==== Input data

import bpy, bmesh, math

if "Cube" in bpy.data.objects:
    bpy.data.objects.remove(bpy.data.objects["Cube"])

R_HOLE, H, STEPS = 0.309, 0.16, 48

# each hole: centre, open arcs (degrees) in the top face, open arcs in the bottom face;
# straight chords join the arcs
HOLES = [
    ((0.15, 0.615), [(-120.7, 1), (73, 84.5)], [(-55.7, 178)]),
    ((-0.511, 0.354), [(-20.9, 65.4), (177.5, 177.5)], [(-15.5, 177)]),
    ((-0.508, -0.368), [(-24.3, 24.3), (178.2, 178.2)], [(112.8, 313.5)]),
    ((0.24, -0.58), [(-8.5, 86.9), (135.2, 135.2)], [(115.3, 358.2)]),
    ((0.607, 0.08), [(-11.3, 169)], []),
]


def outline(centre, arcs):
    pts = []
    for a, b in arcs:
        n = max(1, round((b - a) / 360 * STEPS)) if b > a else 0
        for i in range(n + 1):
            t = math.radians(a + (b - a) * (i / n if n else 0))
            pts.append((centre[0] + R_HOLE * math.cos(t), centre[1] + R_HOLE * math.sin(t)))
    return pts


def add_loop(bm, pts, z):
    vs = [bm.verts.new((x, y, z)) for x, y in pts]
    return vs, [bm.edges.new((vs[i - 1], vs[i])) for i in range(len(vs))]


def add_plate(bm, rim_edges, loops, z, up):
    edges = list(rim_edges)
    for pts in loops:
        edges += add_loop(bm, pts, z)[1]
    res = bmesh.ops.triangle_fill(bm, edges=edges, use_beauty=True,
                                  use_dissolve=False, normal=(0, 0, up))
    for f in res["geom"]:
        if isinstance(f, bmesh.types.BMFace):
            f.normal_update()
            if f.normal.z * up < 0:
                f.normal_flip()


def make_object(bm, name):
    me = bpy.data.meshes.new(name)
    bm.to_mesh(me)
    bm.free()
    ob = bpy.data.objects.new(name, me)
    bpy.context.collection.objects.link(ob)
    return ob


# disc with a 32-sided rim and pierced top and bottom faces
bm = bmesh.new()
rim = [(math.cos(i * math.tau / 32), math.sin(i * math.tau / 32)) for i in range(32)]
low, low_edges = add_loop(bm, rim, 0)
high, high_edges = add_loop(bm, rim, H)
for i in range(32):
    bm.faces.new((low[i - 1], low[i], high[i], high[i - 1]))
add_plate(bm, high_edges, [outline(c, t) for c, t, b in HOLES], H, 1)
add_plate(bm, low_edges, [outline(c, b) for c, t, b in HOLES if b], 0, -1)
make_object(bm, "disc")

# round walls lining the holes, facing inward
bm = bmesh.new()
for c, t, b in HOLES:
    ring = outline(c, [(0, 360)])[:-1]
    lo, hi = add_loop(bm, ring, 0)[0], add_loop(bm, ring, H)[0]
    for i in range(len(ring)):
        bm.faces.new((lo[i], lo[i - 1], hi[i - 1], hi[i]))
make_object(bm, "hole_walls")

========

Your task is to retype all the records above with nothing left out.

Expected answer
import bpy, bmesh, math

if "Cube" in bpy.data.objects:
    bpy.data.objects.remove(bpy.data.objects["Cube"])

R_HOLE, H, STEPS = 0.309, 0.16, 48

# each hole: centre, open arcs (degrees) in the top face, open arcs in the bottom face;
# straight chords join the arcs
HOLES = [
    ((0.15, 0.615), [(-120.7, 1), (73, 84.5)], [(-55.7, 178)]),
    ((-0.511, 0.354), [(-20.9, 65.4), (177.5, 177.5)], [(-15.5, 177)]),
    ((-0.508, -0.368), [(-24.3, 24.3), (178.2, 178.2)], [(112.8, 313.5)]),
    ((0.24, -0.58), [(-8.5, 86.9), (135.2, 135.2)], [(115.3, 358.2)]),
    ((0.607, 0.08), [(-11.3, 169)], []),
]


def outline(centre, arcs):
    pts = []
    for a, b in arcs:
        n = max(1, round((b - a) / 360 * STEPS)) if b > a else 0
        for i in range(n + 1):
            t = math.radians(a + (b - a) * (i / n if n else 0))
            pts.append((centre[0] + R_HOLE * math.cos(t), centre[1] + R_HOLE * math.sin(t)))
    return pts


def add_loop(bm, pts, z):
    vs = [bm.verts.new((x, y, z)) for x, y in pts]
    return vs, [bm.edges.new((vs[i - 1], vs[i])) for i in range(len(vs))]


def add_plate(bm, rim_edges, loops, z, up):
    edges = list(rim_edges)
    for pts in loops:
        edges += add_loop(bm, pts, z)[1]
    res = bmesh.ops.triangle_fill(bm, edges=edges, use_beauty=True,
                                  use_dissolve=False, normal=(0, 0, up))
    for f in res["geom"]:
        if isinstance(f, bmesh.types.BMFace):
            f.normal_update()
            if f.normal.z * up < 0:
                f.normal_flip()


def make_object(bm, name):
    me = bpy.data.meshes.new(name)
    bm.to_mesh(me)
    bm.free()
    ob = bpy.data.objects.new(name, me)
    bpy.context.collection.objects.link(ob)
    return ob


# disc with a 32-sided rim and pierced top and bottom faces
bm = bmesh.new()
rim = [(math.cos(i * math.tau / 32), math.sin(i * math.tau / 32)) for i in range(32)]
low, low_edges = add_loop(bm, rim, 0)
high, high_edges = add_loop(bm, rim, H)
for i in range(32):
    bm.faces.new((low[i - 1], low[i], high[i], high[i - 1]))
add_plate(bm, high_edges, [outline(c, t) for c, t, b in HOLES], H, 1)
add_plate(bm, low_edges, [outline(c, b) for c, t, b in HOLES if b], 0, -1)
make_object(bm, "disc")

# round walls lining the holes, facing inward
bm = bmesh.new()
for c, t, b in HOLES:
    ring = outline(c, [(0, 360)])[:-1]
    lo, hi = add_loop(bm, ring, 0)[0], add_loop(bm, ring, H)[0]
    for i in range(len(ring)):
        bm.faces.new((lo[i], lo[i - 1], hi[i - 1], hi[i]))
make_object(bm, "hole_walls")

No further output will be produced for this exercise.